We’re all familiar with the cut-to-the-chase sales tactics that seem necessary in order for businesses to survive.

But what can we learn from the business world if our mission isn’t to close a deal?

Lots.

It seems that two vastly different types of writers have emerged over the centuries, and only one of them gets all the hype these days:

“Soundbite writers” and “sonnet writers.”

Yes, I just made these two terms up. One of them is infinitely more chic than the other, and much more likely to be measured in terms of dollar value as opposed to longevity.

You recognize them instantly.

Soundbite writers include the swath of journalists, columnists, bloggers, and page-turner authors whose immediate goal is to snag an audience on the first line.

It’s an art (or maybe more of a science), and it depends on effectiveness in order to achieve the end goal—often a reward in money or publicity. But what frequently disappoints me about this style is that sometimes the article, post, or book thins out as you get past the first paragraph or chapter. What promised originality and excitement turns out to be drab and trite after the first thrill.
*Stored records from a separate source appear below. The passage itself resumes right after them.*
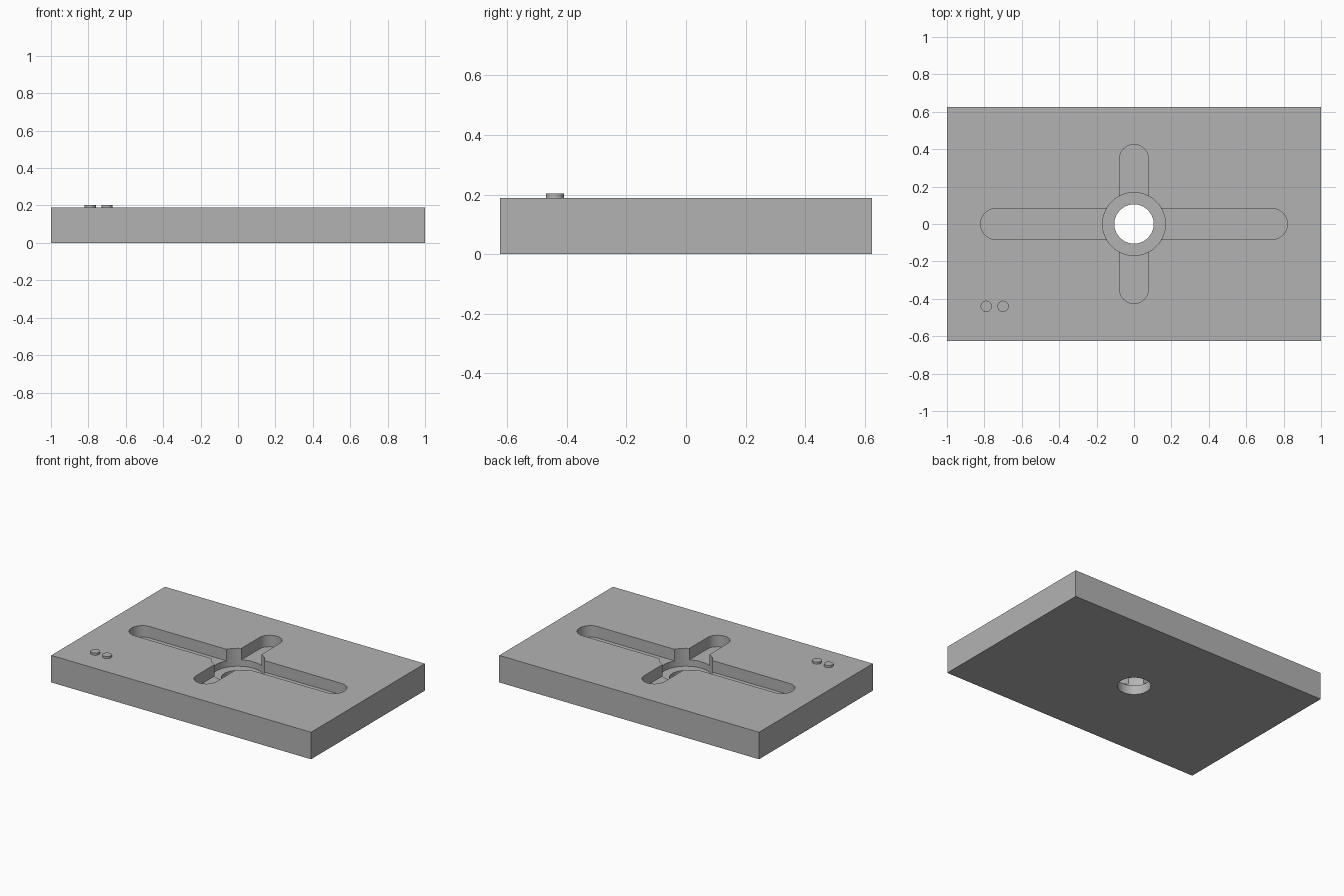
import bpy
import bmesh
import math

default = bpy.data.objects.get("Cube")
if default:
    bpy.data.objects.remove(default, do_unlink=True)

TOP = 0.188

grey = bpy.data.materials.new("plain grey")
grey.use_nodes = True
colour = (0.45, 0.45, 0.45, 1)
grey.diffuse_color = colour
grey.node_tree.nodes["Principled BSDF"].inputs["Base Color"].default_value = colour


def prism(name, outline, low, high):
    """Extrude a flat outline upwards from low to high."""
    bm = bmesh.new()
    base = bm.faces.new([bm.verts.new((x, y, low)) for x, y in outline])
    top = bmesh.ops.extrude_face_region(bm, geom=[base])["geom"]
    verts = [v for v in top if isinstance(v, bmesh.types.BMVert)]
    bmesh.ops.translate(bm, verts=verts, vec=(0, 0, high - low))
    bmesh.ops.recalc_face_normals(bm, faces=bm.faces)
    mesh = bpy.data.meshes.new(name)
    bm.to_mesh(mesh)
    bm.free()
    obj = bpy.data.objects.new(name, mesh)
    bpy.context.collection.objects.link(obj)
    mesh.materials.append(grey)
    return obj


def circle(radius, x=0, y=0, sides=64):
    turns = [math.tau * i / sides for i in range(sides)]
    return [(x + radius * math.cos(a), y + radius * math.sin(a)) for a in turns]


def slot(reach, radius, along_y=False, steps=24):
    """Outline of a round-ended slot centred on the origin."""
    points = []
    for side in (1, -1):
        for i in range(steps + 1):
            a = -math.pi / 2 + math.pi * i / steps
            points.append((side * (reach - radius + radius * math.cos(a)),
                           side * radius * math.sin(a)))
    return [(-y, x) for x, y in points] if along_y else points


def smooth(obj):
    bpy.ops.object.select_all(action="DESELECT")
    obj.select_set(True)
    bpy.context.view_layer.objects.active = obj
    bpy.ops.object.shade_smooth_by_angle(angle=math.radians(30))


# Rectangular base plate
plate = prism("base_plate", [(-1, -0.625), (1, -0.625), (1, 0.625), (-1, 0.625)], 0, TOP)

# Crossed slots, central recess and through hole
cutters = [
    prism("long_slot_cutter", slot(0.82, 0.083), TOP - 0.08, TOP + 0.1),
    prism("short_slot_cutter", slot(0.425, 0.078, True), TOP - 0.08, TOP + 0.1),
    prism("recess_cutter", circle(0.168), TOP - 0.125, TOP + 0.1),
    prism("hole_cutter", circle(0.105), -0.1, TOP + 0.1),
]
for cutter in cutters:
    cut = plate.modifiers.new(cutter.name, "BOOLEAN")
    cut.operation = "DIFFERENCE"
    cut.solver = "EXACT"
    cut.object = cutter

# Bake the cuts, then discard the cutters
bpy.context.view_layer.update()
graph = bpy.context.evaluated_depsgraph_get()
baked = bpy.data.meshes.new_from_object(plate.evaluated_get(graph))
plate.modifiers.clear()
plate.data = baked
for cutter in cutters:
    bpy.data.objects.remove(cutter, do_unlink=True)
smooth(plate)

# Two small round studs near the front right corner
for name, x in (("outer_stud", -0.79), ("inner_stud", -0.70)):
    smooth(prism(name, circle(0.03, x, -0.44, 32), TOP - 0.01, TOP + 0.015))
It’s sort of like slurping the whipped cream off the top of your coffee, and finding the drink black underneath. (Sorry, black-coffee fans. But seriously, you do have weird taste!)

What all soundbite writers ultimately have in common is that they’re selling something up front—and fast.

“What about sonnet writers?” you ask. “Is that even a thing anymore?”

Sonnet writers are those who don’t try to hook, reel in, and catch their reader all in the first sentence.

They often take a more inductive, gradual approach, revealing bits of information here and there and giving their audience time to chew and digest as the story goes. Often it takes several chapters before you feel like you really have a handle on the story’s world and the major players.

Sonnet writers aren’t afraid to take their time, because what they’re selling isn’t a scenario or a situation—what they’re selling is a character. A lead.

The thing is, though, they’re still selling something. It’s simply a different object than what soundbite writers are selling, and consequently it takes a different strategy—many different strategies, actually.

Think classic literature for a second:

Gone with the Wind

The Great Gatsby

Pride and Prejudice

Anna Karenina

Great Expectations

None of these books start with rapid-fire, on-the-spot action— in fact, many of them have a reputation as being a “slow read.” And yet each of them has earned the title of masterpiece, and has survived for at least a century. It’s not because they don’t sell something. They do. It’s because they sell their lead characters.

So even if you’re not a business guru, you can still learn something from the concept of sales.

Next week I’ll cover some specific ways that master authors have sold their characters, and how you can apply that to your own writing.

Because a character, like a real person, is almost always going to be more memorable than a situation or event.